* Input:

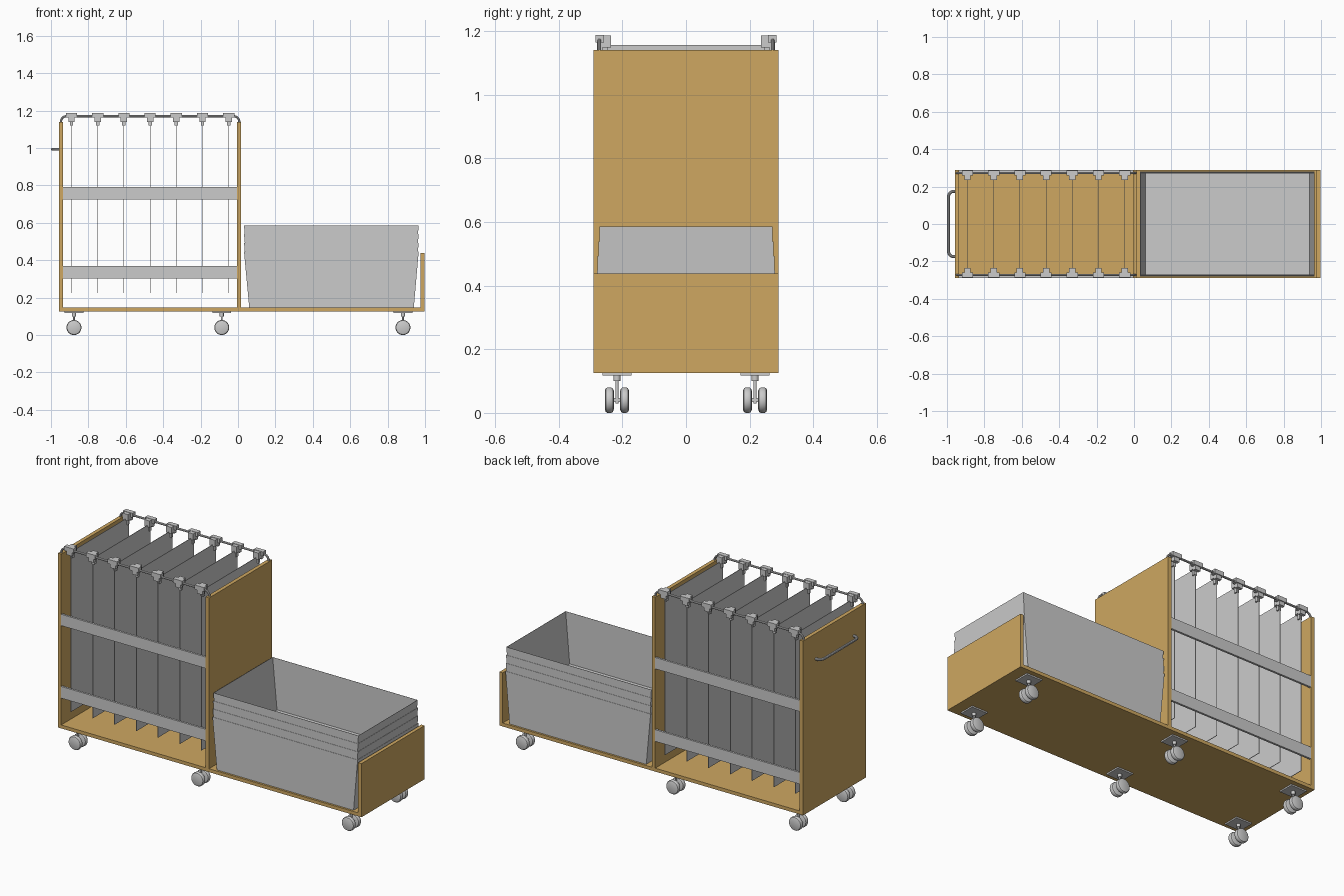
import bpy, bmesh, math
from mathutils import Vector

if "Cube" in bpy.data.objects:
    bpy.data.objects.remove(bpy.data.objects["Cube"])

wood = bpy.data.materials.new("wood")
wood.diffuse_color = (0.62, 0.39, 0.12, 1)
wood.use_nodes = True
wood.node_tree.nodes["Principled BSDF"].inputs["Base Color"].default_value = wood.diffuse_color


def add_box(bm, x0, x1, y0, y1, z0, z1):
    vs = bmesh.ops.create_cube(bm, size=1)["verts"]
    for v in vs:
        v.co = ((x0 + x1) / 2 + v.co.x * (x1 - x0),
                (y0 + y1) / 2 + v.co.y * (y1 - y0),
                (z0 + z1) / 2 + v.co.z * (z1 - z0))


def finish(bm, name, mat=None):
    bmesh.ops.recalc_face_normals(bm, faces=bm.faces)
    me = bpy.data.meshes.new(name)
    bm.to_mesh(me)
    bm.free()
    ob = bpy.data.objects.new(name, me)
    bpy.context.collection.objects.link(ob)
    if mat:
        me.materials.append(mat)
    return ob


def boxes(name, specs, mat=None):
    bm = bmesh.new()
    for s in specs:
        add_box(bm, *s)
    return finish(bm, name, mat)


def smooth(ob):
    bpy.ops.object.select_all(action='DESELECT')
    ob.select_set(True)
    bpy.context.view_layer.objects.active = ob
    bpy.ops.object.shade_smooth_by_angle(angle=math.radians(35))


def rounded(points, r, n=6):
    """Polyline with its inner corners rounded off."""
    pts = [Vector(p) for p in points]
    out = [pts[0]]
    for a, b, c in zip(pts, pts[1:], pts[2:]):
        p, q = b + (a - b).normalized() * r, b + (c - b).normalized() * r
        o = p + q - b
        for i in range(n + 1):
            t = math.pi / 2 * i / n
            out.append(o + (p - o) * math.cos(t) + (q - o) * math.sin(t))
    return out + [pts[-1]]


def tube(name, points, radius):
    cu = bpy.data.curves.new(name, 'CURVE')
    cu.dimensions = '3D'
    cu.bevel_depth = radius
    cu.bevel_resolution = 3
    cu.use_fill_caps = True
    sp = cu.splines.new('POLY')
    sp.points.add(len(points) - 1)
    for p, co in zip(sp.points, points):
        p.co = (*co, 1)
    ob = bpy.data.objects.new(name, cu)
    bpy.context.collection.objects.link(ob)
    bpy.ops.object.select_all(action='DESELECT')
    ob.select_set(True)
    bpy.context.view_layer.objects.active = ob
    bpy.ops.object.convert(target='MESH')
    smooth(bpy.context.object)


# wooden base and upright panels
W = 0.29
boxes("base_board", [(-0.957, 0.998, -W, W, 0.126, 0.146)], wood)
boxes("left_panel", [(-0.957, -0.935, -W, W, 0.126, 1.14)], wood)
boxes("middle_panel", [(-0.005, 0.017, -W, W, 0.146, 1.14)], wood)
boxes("right_end_panel", [(0.977, 0.998, -W, W, 0.126, 0.438)], wood)

# push handle
tube("push_handle", rounded([(-0.95, -0.175, 0.993), (-0.992, -0.175, 0.993),
                             (-0.992, 0.175, 0.993), (-0.95, 0.175, 0.993)], 0.03), 0.008)

# hanging sheets
sheet_x = [-0.89 + 0.14 * i for i in range(7)]
for i, x in enumerate(sheet_x):
    boxes(f"hanging_sheet_{i + 1}", [(x - 0.0015, x + 0.0015, -0.265, 0.265, 0.225, 1.156)])

for side, s in (("front", -1), ("back", 1)):
    # hanging rail, bent down into the panels
    y = s * 0.272
    tube(f"{side}_rail", rounded([(-0.947, y, 1.135), (-0.947, y, 1.17),
                                  (0.007, y, 1.17), (0.007, y, 1.135)], 0.03), 0.006)
    # guard slats along the side
    for level, z0, z1 in (("lower", 0.302, 0.37), ("upper", 0.724, 0.79)):
        ya, yb = sorted((s * 0.278, s * 0.29))
        boxes(f"{side}_{level}_slat", [(-0.935, -0.005, ya, yb, z0, z1)])
    # clips gripping rail and sheet
    specs = []
    for x in sheet_x:
        for hw, y0, y1, z0, z1 in ((0.03, 0.258, 0.285, 1.163, 1.188),
                                   (0.017, 0.235, 0.262, 1.148, 1.186),
                                   (0.017, 0.262, 0.28, 1.14, 1.163),
                                   (0.009, 0.245, 0.262, 1.12, 1.148)):
            ya, yb = sorted((s * y0, s * y1))
            specs.append((x - hw, x + hw, ya, yb, z0, z1))
    boxes(f"{side}_clips", specs)


# nested open crates with sloping ends
def crate(name, z0, h, wy):
    bm = bmesh.new()
    bot = [bm.verts.new(p + (z0,)) for p in
           ((0.06, -wy), (0.94, -wy), (0.94, wy), (0.06, wy))]
    top = [bm.verts.new(p + (z0 + h,)) for p in
           ((0.032, -wy), (0.966, -wy), (0.966, wy), (0.032, wy))]
    bm.faces.new(bot[::-1])
    for i in range(4):
        j = (i + 1) % 4
        bm.faces.new((bot[i], bot[j], top[j], top[i]))
    ob = finish(bm, name)
    m = ob.modifiers.new("wall", 'SOLIDIFY')
    m.thickness = 0.002
    m.offset = -1


for i in range(4):
    crate(f"crate_{i + 1}", 0.147 + 0.046 * i, 0.3, 0.28 - 0.0025 * i)


# casters: plate, swivel, fork and twin wheels
def cylinder(bm, r, z0, z1, x, y):
    vs = bmesh.ops.create_cone(bm, cap_ends=True, segments=20, radius1=r,
                               radius2=r, depth=z1 - z0)["verts"]
    bmesh.ops.translate(bm, verts=vs, vec=(x, y, (z0 + z1) / 2))


def wheel(bm, x, y):
    prof = [(0, -0.014), (0.03, -0.014), (0.037, -0.011), (0.04, -0.006),
            (0.04, 0.006), (0.037, 0.011), (0.03, 0.014), (0, 0.014)]
    vs = [bm.verts.new((x + r, y + d, 0.04)) for r, d in prof]
    es = [bm.edges.new(p) for p in zip(vs, vs[1:])]
    bmesh.ops.spin(bm, geom=vs + es, cent=(x, y, 0.04), axis=(0, 1, 0),
                   angle=2 * math.pi, steps=28, use_merge=True)


for end, x in (("left", -0.877), ("middle", -0.087), ("right", 0.882)):
    for side, y in (("front", -0.217), ("back", 0.217)):
        bm = bmesh.new()
        add_box(bm, x - 0.05, x + 0.05, y - 0.045, y + 0.045, 0.118, 0.126)
        cylinder(bm, 0.011, 0.1, 0.12, x, y)
        cylinder(bm, 0.005, 0.03, 0.1, x, y)
        add_box(bm, x - 0.008, x + 0.008, y - 0.01, y + 0.01, 0.034, 0.046)
        for d in (-0.024, 0.024):
            wheel(bm, x, y + d)
        bmesh.ops.remove_doubles(bm, verts=bm.verts, dist=1e-5)
        smooth(finish(bm, f"{end}_{side}_caster"))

* Your goal: Whenever a picture appears, leave it out, and return every record exactly.

* Finished task:
import bpy, bmesh, math
from mathutils import Vector

if "Cube" in bpy.data.objects:
    bpy.data.objects.remove(bpy.data.objects["Cube"])

wood = bpy.data.materials.new("wood")
wood.diffuse_color = (0.62, 0.39, 0.12, 1)
wood.use_nodes = True
wood.node_tree.nodes["Principled BSDF"].inputs["Base Color"].default_value = wood.diffuse_color


def add_box(bm, x0, x1, y0, y1, z0, z1):
    vs = bmesh.ops.create_cube(bm, size=1)["verts"]
    for v in vs:
        v.co = ((x0 + x1) / 2 + v.co.x * (x1 - x0),
                (y0 + y1) / 2 + v.co.y * (y1 - y0),
                (z0 + z1) / 2 + v.co.z * (z1 - z0))


def finish(bm, name, mat=None):
    bmesh.ops.recalc_face_normals(bm, faces=bm.faces)
    me = bpy.data.meshes.new(name)
    bm.to_mesh(me)
    bm.free()
    ob = bpy.data.objects.new(name, me)
    bpy.context.collection.objects.link(ob)
    if mat:
        me.materials.append(mat)
    return ob


def boxes(name, specs, mat=None):
    bm = bmesh.new()
    for s in specs:
        add_box(bm, *s)
    return finish(bm, name, mat)


def smooth(ob):
    bpy.ops.object.select_all(action='DESELECT')
    ob.select_set(True)
    bpy.context.view_layer.objects.active = ob
    bpy.ops.object.shade_smooth_by_angle(angle=math.radians(35))


def rounded(points, r, n=6):
    """Polyline with its inner corners rounded off."""
    pts = [Vector(p) for p in points]
    out = [pts[0]]
    for a, b, c in zip(pts, pts[1:], pts[2:]):
        p, q = b + (a - b).normalized() * r, b + (c - b).normalized() * r
        o = p + q - b
        for i in range(n + 1):
            t = math.pi / 2 * i / n
            out.append(o + (p - o) * math.cos(t) + (q - o) * math.sin(t))
    return out + [pts[-1]]


def tube(name, points, radius):
    cu = bpy.data.curves.new(name, 'CURVE')
    cu.dimensions = '3D'
    cu.bevel_depth = radius
    cu.bevel_resolution = 3
    cu.use_fill_caps = True
    sp = cu.splines.new('POLY')
    sp.points.add(len(points) - 1)
    for p, co in zip(sp.points, points):
        p.co = (*co, 1)
    ob = bpy.data.objects.new(name, cu)
    bpy.context.collection.objects.link(ob)
    bpy.ops.object.select_all(action='DESELECT')
    ob.select_set(True)
    bpy.context.view_layer.objects.active = ob
    bpy.ops.object.convert(target='MESH')
    smooth(bpy.context.object)


# wooden base and upright panels
W = 0.29
boxes("base_board", [(-0.957, 0.998, -W, W, 0.126, 0.146)], wood)
boxes("left_panel", [(-0.957, -0.935, -W, W, 0.126, 1.14)], wood)
boxes("middle_panel", [(-0.005, 0.017, -W, W, 0.146, 1.14)], wood)
boxes("right_end_panel", [(0.977, 0.998, -W, W, 0.126, 0.438)], wood)

# push handle
tube("push_handle", rounded([(-0.95, -0.175, 0.993), (-0.992, -0.175, 0.993),
                             (-0.992, 0.175, 0.993), (-0.95, 0.175, 0.993)], 0.03), 0.008)

# hanging sheets
sheet_x = [-0.89 + 0.14 * i for i in range(7)]
for i, x in enumerate(sheet_x):
    boxes(f"hanging_sheet_{i + 1}", [(x - 0.0015, x + 0.0015, -0.265, 0.265, 0.225, 1.156)])

for side, s in (("front", -1), ("back", 1)):
    # hanging rail, bent down into the panels
    y = s * 0.272
    tube(f"{side}_rail", rounded([(-0.947, y, 1.135), (-0.947, y, 1.17),
                                  (0.007, y, 1.17), (0.007, y, 1.135)], 0.03), 0.006)
    # guard slats along the side
    for level, z0, z1 in (("lower", 0.302, 0.37), ("upper", 0.724, 0.79)):
        ya, yb = sorted((s * 0.278, s * 0.29))
        boxes(f"{side}_{level}_slat", [(-0.935, -0.005, ya, yb, z0, z1)])
    # clips gripping rail and sheet
    specs = []
    for x in sheet_x:
        for hw, y0, y1, z0, z1 in ((0.03, 0.258, 0.285, 1.163, 1.188),
                                   (0.017, 0.235, 0.262, 1.148, 1.186),
                                   (0.017, 0.262, 0.28, 1.14, 1.163),
                                   (0.009, 0.245, 0.262, 1.12, 1.148)):
            ya, yb = sorted((s * y0, s * y1))
            specs.append((x - hw, x + hw, ya, yb, z0, z1))
    boxes(f"{side}_clips", specs)


# nested open crates with sloping ends
def crate(name, z0, h, wy):
    bm = bmesh.new()
    bot = [bm.verts.new(p + (z0,)) for p in
           ((0.06, -wy), (0.94, -wy), (0.94, wy), (0.06, wy))]
    top = [bm.verts.new(p + (z0 + h,)) for p in
           ((0.032, -wy), (0.966, -wy), (0.966, wy), (0.032, wy))]
    bm.faces.new(bot[::-1])
    for i in range(4):
        j = (i + 1) % 4
        bm.faces.new((bot[i], bot[j], top[j], top[i]))
    ob = finish(bm, name)
    m = ob.modifiers.new("wall", 'SOLIDIFY')
    m.thickness = 0.002
    m.offset = -1


for i in range(4):
    crate(f"crate_{i + 1}", 0.147 + 0.046 * i, 0.3, 0.28 - 0.0025 * i)


# casters: plate, swivel, fork and twin wheels
def cylinder(bm, r, z0, z1, x, y):
    vs = bmesh.ops.create_cone(bm, cap_ends=True, segments=20, radius1=r,
                               radius2=r, depth=z1 - z0)["verts"]
    bmesh.ops.translate(bm, verts=vs, vec=(x, y, (z0 + z1) / 2))


def wheel(bm, x, y):
    prof = [(0, -0.014), (0.03, -0.014), (0.037, -0.011), (0.04, -0.006),
            (0.04, 0.006), (0.037, 0.011), (0.03, 0.014), (0, 0.014)]
    vs = [bm.verts.new((x + r, y + d, 0.04)) for r, d in prof]
    es = [bm.edges.new(p) for p in zip(vs, vs[1:])]
    bmesh.ops.spin(bm, geom=vs + es, cent=(x, y, 0.04), axis=(0, 1, 0),
                   angle=2 * math.pi, steps=28, use_merge=True)


for end, x in (("left", -0.877), ("middle", -0.087), ("right", 0.882)):
    for side, y in (("front", -0.217), ("back", 0.217)):
        bm = bmesh.new()
        add_box(bm, x - 0.05, x + 0.05, y - 0.045, y + 0.045, 0.118, 0.126)
        cylinder(bm, 0.011, 0.1, 0.12, x, y)
        cylinder(bm, 0.005, 0.03, 0.1, x, y)
        add_box(bm, x - 0.008, x + 0.008, y - 0.01, y + 0.01, 0.034, 0.046)
        for d in (-0.024, 0.024):
            wheel(bm, x, y + d)
        bmesh.ops.remove_doubles(bm, verts=bm.verts, dist=1e-5)
        smooth(finish(bm, f"{end}_{side}_caster"))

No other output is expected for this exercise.